Only a railway track and an empty plot separates Karibeeran Parameswaran's house from the beach in Nagapattinam, a small town around 300 km away from Chennai.
The complex, about 600 metres from the sea consists of three buildings that are home to thirty seven children, of varying ages. They are now children of their Appa and Amma - Parameswaran and his wife, Choodamani.
Many among them were orphaned in the Asian Tsunami of 2004 that struck off the coast of Sumatra. The fatal after-effects that wreaked havoc along the eastern coast of India left thousands dead and several more orphaned. In Nagappattinam alone, over six thousand people perished.
"We never planned for this," says Parameswaran, a central government employee of the Oil and Natural Gas Corporation, as he spoke about Nambikkai (Hope), a trust registered under the Juvenile Justice Act which has over the years taken in children orphaned by the tsunami.
He began the trust to take care of three children. Every year since then, the numbers swelled; today Nambikkai is home to 37 children. The origins of Nambikkai itself are embedded in a tragic tale surrounding the lives of its founders Parameswaran and his wife, both of whom lost most of what was dear to them in the tsunami.
December 26 was not always a day of profound grief and remembrance in Parameswaran's life, which ironically also happens to be his birthday. On that fateful on Sunday, 10 years ago, Parameswaran's family was in a celebratory mood. While his wife was busy cooking the family a birthday meal, Parameswaran took the rest of the family to the beach. "Twenty feet high waves were coming towards me like a mountain," says Parameswaran as he recounts the scene now frozen in memory.

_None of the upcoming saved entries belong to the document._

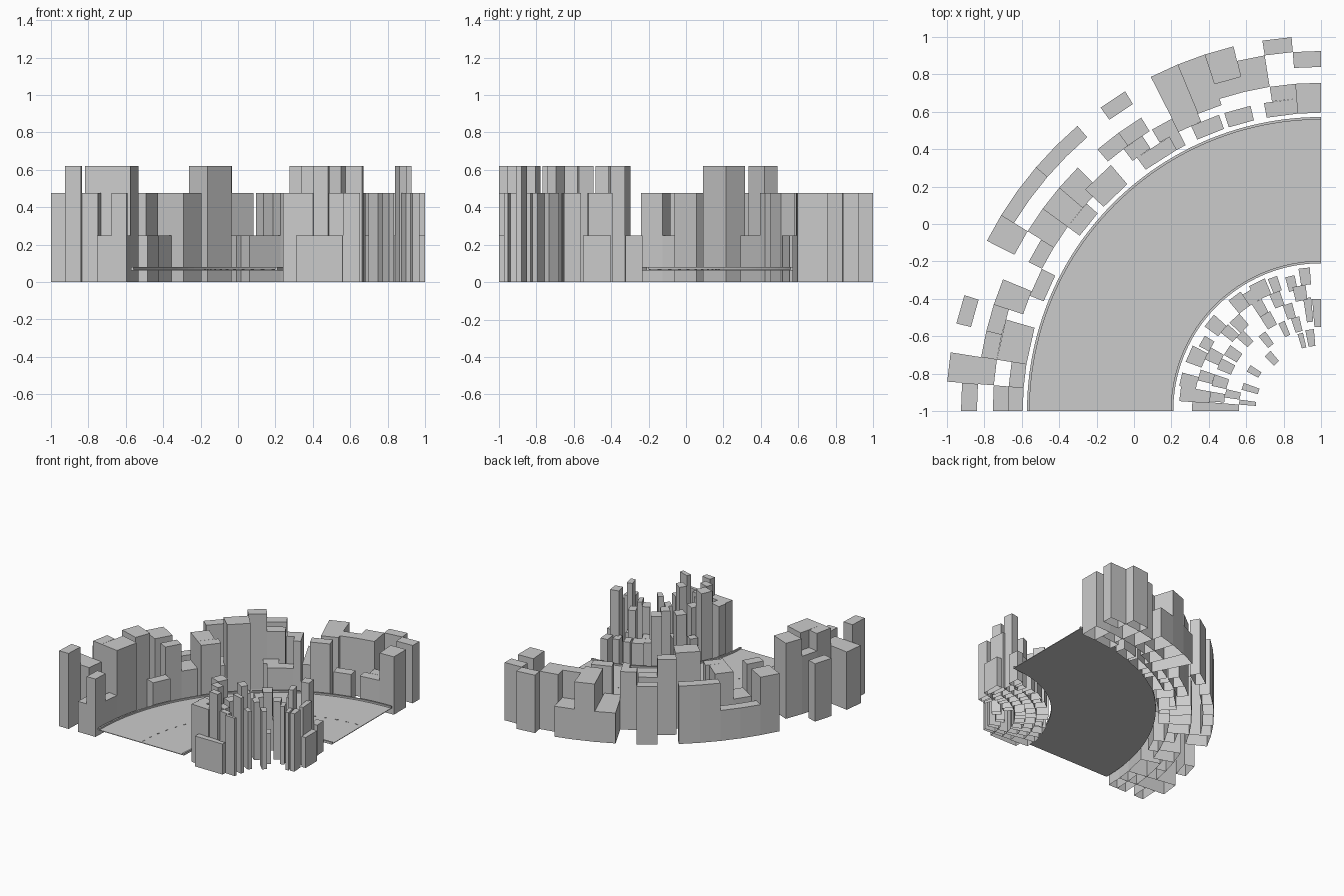
import bpy, bmesh
from math import cos, sin, radians

if "Cube" in bpy.data.objects:
    bpy.data.objects.remove(bpy.data.objects["Cube"])

CX, CY = 1.0, -1.0          # centre of the quarter-circle bend
LOW, MID, TALL = 0.25, 0.475, 0.62


def polar(r, a, z):
    a = radians(a)
    return (CX - r * cos(a), CY + r * sin(a), z)


def add_object(name, bm):
    bmesh.ops.recalc_face_normals(bm, faces=bm.faces)
    mesh = bpy.data.meshes.new(name)
    bm.to_mesh(mesh)
    bm.free()
    ob = bpy.data.objects.new(name, mesh)
    bpy.context.collection.objects.link(ob)
    return ob


def block(bm, r0, r1, a0, a1, h):
    """Straight-sided tower on a polar plot, open underneath."""
    plan = [(r0, a0), (r1, a0), (r1, a1), (r0, a1)]
    lo = [bm.verts.new(polar(r, a, 0)) for r, a in plan]
    hi = [bm.verts.new(polar(r, a, h)) for r, a in plan]
    bm.faces.new(hi)
    for i in range(4):
        j = (i + 1) % 4
        bm.faces.new((lo[i], lo[j], hi[j], hi[i]))


def sweep(name, profile, steps=48):
    """Sweep a closed (radius, z) profile around the bend."""
    bm = bmesh.new()
    rings = [[bm.verts.new(polar(r, 90 * i / steps, z)) for r, z in profile]
             for i in range(steps + 1)]
    n = len(profile)
    for p, q in zip(rings, rings[1:]):
        for i in range(n):
            j = (i + 1) % n
            bm.faces.new((p[i], p[j], q[j], q[i]))
    bm.faces.new(rings[0])
    bm.faces.new(rings[-1])
    return add_object(name, bm)


def district(name, rows):
    bm = bmesh.new()
    for row in rows:
        block(bm, *row)
    add_object(name, bm)


# road deck with raised kerbs on both edges
sweep("road", [(0.79, 0.062), (1.572, 0.062), (1.572, 0.08), (1.558, 0.08),
               (1.558, 0.067), (0.803, 0.067), (0.803, 0.08), (0.79, 0.08)])

# dashed centre line
bm = bmesh.new()
for i in range(22):
    block(bm, 1.178, 1.182, 1 + i * 4.1, 2.2 + i * 4.1, 0.07)
bmesh.ops.translate(bm, verts=[v for v in bm.verts if v.co.z < 0.01], vec=(0, 0, 0.066))
add_object("lane_dashes", bm)

# outer buildings: inner radius, outer radius, start angle, end angle, height
A, B, C, D, E, F = 1.595, 1.675, 1.755, 1.84, 1.925, 2.005
district("outer_buildings_west", [
    (D, E, 0, 4.5, TALL), (B, C, 0, 4.5, LOW), (A, B, 0, 4.5, MID),
    (C, F, 4.5, 9, MID), (A, B, 4.5, 9, LOW),
    (A, C, 9, 16.2, TALL), (C, D, 9, 13.5, TALL), (C, D, 13.5, 18, MID),
    (E, F, 13.5, 18, MID), (B, D, 18, 22.5, TALL), (A, B, 21.6, 27, LOW),
])
district("outer_buildings_middle", [
    (D, F, 27, 31.5, MID), (B, C, 27, 31.5, MID),
    (E, F, 31.5, 36, LOW), (E, F, 36, 40.5, LOW),
    (E, F, 40.5, 45, MID), (E, F, 45, 49.5, MID),
    (B, D, 31.5, 36, LOW), (B, D, 36, 40.5, MID), (B, D, 40.5, 45, LOW),
    (A, B, 36, 41.5, MID), (A, 1.73, 43.2, 49.5, TALL),
    (C, D, 49.5, 54, TALL), (C, D, 54, 58.5, MID), (B, C, 53, 57, LOW),
    (E, F, 54, 58.5, MID), (A, B, 54, 61, LOW), (B, C, 59, 63, MID),
    (A, B, 61, 63, MID),
])
district("outer_buildings_north", [
    (B, F, 63, 67.5, LOW), (1.72, D, 67.5, 72, MID), (D, F, 67.5, 72, MID),
    (D, F, 72, 76.5, LOW), (C, D, 72, 76.5, MID), (C, E, 76.5, 81, MID),
    (A, B, 65.5, 71, MID), (A, B, 72, 77, LOW),
    (E, F, 81, 85.5, MID), (D, E, 85.5, 90, MID),
    (B, C, 81, 85.5, LOW), (A, B, 79.5, 85.5, LOW), (A, C, 85.5, 90, MID),
])

# inner cluster of slim towers, radii shrinking towards the bend centre
G, H, I, J, K, L = 0.77, 0.68, 0.60, 0.52, 0.44, 0.35
district("inner_towers_outer_ring", [
    (I, 0.76, 4, 10, MID), (H, G, 10, 15.5, MID), (I, H, 14, 19, TALL),
    (H, G, 20, 27, TALL), (I, H, 24, 30, MID), (H, 0.74, 28, 33, LOW),
    (H, G, 36, 42, MID), (I, H, 38, 43, LOW), (H, G, 50, 56, MID),
    (I, H, 44, 50, MID), (H, 0.75, 56, 60, LOW), (H, G, 60, 67, LOW),
    (I, H, 57, 62, LOW), (H, 0.76, 68, 72, LOW), (0.66, 0.74, 75, 79, LOW),
    (H, G, 81, 85.5, LOW), (I, H, 66, 71, MID), (I, H, 77, 83, TALL),
])
district("inner_towers_inner_ring", [
    (K, 0.69, 0, 4.5, LOW), (J, I, 5, 10, TALL), (K, J, 8, 13, MID),
    (J, I, 13, 19, MID), (L, K, 4.5, 8, MID), (L, K, 15, 20, TALL),
    (J, I, 22, 28, LOW), (J, I, 30, 36, TALL), (0.38, 0.45, 28, 33, MID),
    (J, I, 41, 46, MID), (L, 0.42, 44, 50, MID), (K, J, 50, 55, LOW),
    (J, I, 57, 63, MID), (K, J, 64, 68, MID), (J, I, 70, 75, LOW),
    (K, J, 72, 77, TALL), (L, 0.43, 73, 77, MID), (L, K, 79, 85, MID),
    (0.48, 0.61, 81, 85, MID), (0.45, I, 85.5, 90, LOW),
])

"My entire family was at the beach that day. Kids nearby were playing volleyball and cricket. My son and I were playing with a Frisbee," he said.
Only when his son pointed at the approaching waves, did the duo start running. "All of a sudden it happened, in an instant. If I was not affected by it, I would have been photographing the entire event," he said.
The force of the waves carried him deep inland, nearly to his house. By then, he had lost hold of his son. He went out that day, in a group of eleven, but he came back home alone. The following hours were deeply traumatic. He soon found his son's body by the railway tracks. One by one, he tracked down the other missing members of his family- two daughters, his brother and wife.
"There were some days we stopped wanting to live," says Parameswaran. However, one responsibility they felt they had held them back. There were unidentified bodies they had preserved in their house after the tsunami. They knew that many were searching for their loved ones, not knowing what happened of them. So they watched over the bodies, waiting for people to show up.
Four days after the tsunami, Parameswaran and Choodamani decided to check how a village in neighbouring Nagappattinam had fared. They had been donating money to fund the education of kids in that village for a while. "We wanted to see how people there were after the tsunami," he said. Not knowing about the personal loss they had endured, the villagers began telling them about the havoc wrought in their village.
That day, Choodamani decided that she'd adopt children orphaned by the tsunami. The couple went home with three kids that day. It was the start of a new chapter in their lives, it was also the day the seed that grew into Nambikkai was sowed.
At Nambikkai, the kids, are housed in two separate buildings, one for boys and one for girls. They go to the nearby government school, following which five tuition teachers appointed by Parameswaran take classes for them at their home for two hours.
Every morning, the children clamber out of their bunk beds to pray, but not just for themselves or for their families. Everybody figures in their prayer list, from the Prime Minister to the Chief Minister of the state, for the whole of India. As one listens to their wishes, it quietly dawns on one about how people draw their strength in difficult times and still find the heart to pray for others.
Parameswaran recounts how he received a lot of friendly help and support over the years to build Nambikkai. One dear friend, Rahel, who he met as a student in Nagappatinnam in 1997 spoke to us via email from Switzerland about her association with his family. "By the time the tsunami happened, I had already visited Nagappattinam twice. The wave was a big shock for my family and me".
She describes how she offered her support to her distraught friend's family by calling them daily, talking to them for hours at a stretch. It was during these long sessions that the idea to start Nambikai was discussed.
Parameswaran says his family's earnings are sufficient to fund Nambikkai. Apart from Rahel, another friend Vijay, who is settled in Canada too helped financially to help Nambikkai grow.
"Today things are different. We have more outside support now," says Parameswaran.
By adopting the orphaned children, Parameswaran and his wife not just found another reason to live, but a divine calling. The couple brought in the kids and filled a void in their life. But by looking at the smiling kids surrounding this couple now, it appears as if it's Nagapattinam that has benefitted from this couple.
Not only have they, in their own way filled their lives, with children around them, Parameswaran is known to regularly counsel locals affected by the tsunami, even to this day. Rahel sums it up quite well when she says "we can clap our hands or admire people, but actually everyone can make a difference... Cultures and countries should learn from each other and share the resources they have to make peoples live not only better, but give them hope and future to live beyond death."
This is an updated copy. A version of this article was first published on The News Minute on December 4, 2014.